Cooking with fresh, home-grown ingredients is the dream, right? But it’s not always the reality for those who are not so green-fingered or limited in terms of time and space.
Fear not, a really easy and cost-effective way to inject a little fresh flavour into your dishes (or cocktails if you’re partial to a mojito) is by creating a herb garden.
The what, where, and whys to herb gardening for beginners…
What you need:
- Plant pots or flower beds
- Good potting soil
- Multi-purpose compost
- Herb ‘starter plants’ of choice
- A watering can
A step by step guide to herb gardening:
1. Location, location, location
The majority of home-grown herbs will need two things; well-drained soil and sunlight (at least four hours a day), so choose a sunny spot for your pots or in the flower beds.
Top tip: if feasible, keep your herbs near the house/kitchen if you want easy and quick access when you’re cooking.
2. It’s all in the prep
To get the most out of your herb garden, you’ll need to prepare the soil.
Loosen your soil with a small garden fork or trowel to make space for the plants’ roots and to allow for drainage.
You should also add multi-purpose compost to your soil to make it more fertile and provide nutrients.
Top tip: avoid manure compost – this can help the herbs grow quickly but reduce their flavour; quality over quantity!
3. Choose your herbs

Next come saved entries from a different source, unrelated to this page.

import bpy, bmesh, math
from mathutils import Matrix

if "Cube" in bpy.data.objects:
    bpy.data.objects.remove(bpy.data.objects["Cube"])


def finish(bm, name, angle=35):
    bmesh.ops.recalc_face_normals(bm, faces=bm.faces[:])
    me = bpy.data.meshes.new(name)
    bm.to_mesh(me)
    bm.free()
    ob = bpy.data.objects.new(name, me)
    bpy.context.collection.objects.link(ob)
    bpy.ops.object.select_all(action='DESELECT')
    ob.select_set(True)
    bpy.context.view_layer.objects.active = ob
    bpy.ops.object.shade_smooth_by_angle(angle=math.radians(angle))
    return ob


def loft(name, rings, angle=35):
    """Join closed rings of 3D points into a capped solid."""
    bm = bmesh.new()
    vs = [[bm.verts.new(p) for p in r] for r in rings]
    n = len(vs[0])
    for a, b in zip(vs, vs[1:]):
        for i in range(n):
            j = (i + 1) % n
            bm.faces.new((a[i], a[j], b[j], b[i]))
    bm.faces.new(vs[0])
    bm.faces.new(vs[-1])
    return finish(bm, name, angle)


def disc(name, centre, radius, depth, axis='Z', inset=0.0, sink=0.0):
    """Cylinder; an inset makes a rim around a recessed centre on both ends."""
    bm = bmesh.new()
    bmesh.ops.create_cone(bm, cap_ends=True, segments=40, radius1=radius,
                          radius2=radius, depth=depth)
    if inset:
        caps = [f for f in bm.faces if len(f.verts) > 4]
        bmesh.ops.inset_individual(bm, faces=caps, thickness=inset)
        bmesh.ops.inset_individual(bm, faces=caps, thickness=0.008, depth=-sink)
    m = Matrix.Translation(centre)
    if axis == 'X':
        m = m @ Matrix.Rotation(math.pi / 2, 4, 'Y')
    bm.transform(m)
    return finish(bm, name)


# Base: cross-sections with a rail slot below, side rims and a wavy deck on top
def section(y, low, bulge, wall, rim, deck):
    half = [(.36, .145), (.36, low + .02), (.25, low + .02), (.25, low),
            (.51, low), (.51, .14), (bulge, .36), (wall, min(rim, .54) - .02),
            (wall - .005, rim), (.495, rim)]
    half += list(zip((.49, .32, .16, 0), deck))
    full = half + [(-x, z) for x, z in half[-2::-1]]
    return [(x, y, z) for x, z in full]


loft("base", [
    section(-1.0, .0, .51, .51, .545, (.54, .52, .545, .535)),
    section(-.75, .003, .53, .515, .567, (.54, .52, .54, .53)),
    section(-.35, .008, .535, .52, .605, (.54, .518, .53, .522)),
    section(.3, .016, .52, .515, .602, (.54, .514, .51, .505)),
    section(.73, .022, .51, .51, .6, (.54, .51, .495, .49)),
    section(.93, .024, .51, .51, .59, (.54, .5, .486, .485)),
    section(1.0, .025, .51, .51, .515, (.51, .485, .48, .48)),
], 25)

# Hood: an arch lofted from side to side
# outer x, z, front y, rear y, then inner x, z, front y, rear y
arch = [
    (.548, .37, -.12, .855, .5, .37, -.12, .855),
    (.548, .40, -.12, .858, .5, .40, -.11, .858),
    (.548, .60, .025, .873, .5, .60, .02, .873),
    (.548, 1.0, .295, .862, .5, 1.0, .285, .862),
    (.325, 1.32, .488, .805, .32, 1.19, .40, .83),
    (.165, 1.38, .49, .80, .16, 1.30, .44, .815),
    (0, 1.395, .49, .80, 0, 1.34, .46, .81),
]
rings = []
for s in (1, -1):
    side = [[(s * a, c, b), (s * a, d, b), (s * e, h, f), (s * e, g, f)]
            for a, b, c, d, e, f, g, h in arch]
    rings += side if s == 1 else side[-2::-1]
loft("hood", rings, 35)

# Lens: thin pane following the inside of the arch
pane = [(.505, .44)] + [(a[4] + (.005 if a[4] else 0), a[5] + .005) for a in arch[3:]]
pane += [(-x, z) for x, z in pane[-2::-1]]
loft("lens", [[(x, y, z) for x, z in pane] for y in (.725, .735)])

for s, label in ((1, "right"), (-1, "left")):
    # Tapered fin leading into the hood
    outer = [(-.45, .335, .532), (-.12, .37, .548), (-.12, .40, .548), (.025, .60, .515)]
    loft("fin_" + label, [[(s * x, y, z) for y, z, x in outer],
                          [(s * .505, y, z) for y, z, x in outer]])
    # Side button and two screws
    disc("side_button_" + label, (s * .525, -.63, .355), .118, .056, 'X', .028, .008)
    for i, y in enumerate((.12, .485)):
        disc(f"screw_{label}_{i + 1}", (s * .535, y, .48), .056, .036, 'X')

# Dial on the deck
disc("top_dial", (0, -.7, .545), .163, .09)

Now for the fun part; choosing the herbs you’d like to grow. Most will grow for at least one season and lots grow year after year. Some popular herbs which are easy to get started with are:
- Basil – fabulous in pasta dishes and even some Thai curries
- Rosemary – use a sprig in an ice-cold G&T or when cooking roast lamb or chicken
- Mint – also delicious with lamb, in couscous or in a mojito
- Sage – scrumptious in stuffing
- Dill – a perfect pairing with salmon
- Chives – ideal for salads
- Parsley – great for sauces and garnishes
Top tip: If you’re using large pots or beds, ensure you give each plant enough room to grow when you’re planting them so they aren’t fighting for sunlight and root space. Mint especially will need a separate pot as it will take over and choke the other plants.
4. The TLC
Looking after your herb garden is key but you’ll be glad to hear it’s also relatively low-maintenance…
Ensure you’re watering the garden regularly, but not too much; water your plants if their soil starts to feel dry to the touch.
You should also be harvesting your herbs regularly – this will actually help with foliage production!
Top tip: if you find your supply of herbs outweighs your demand, you can always cut and freeze them for later use.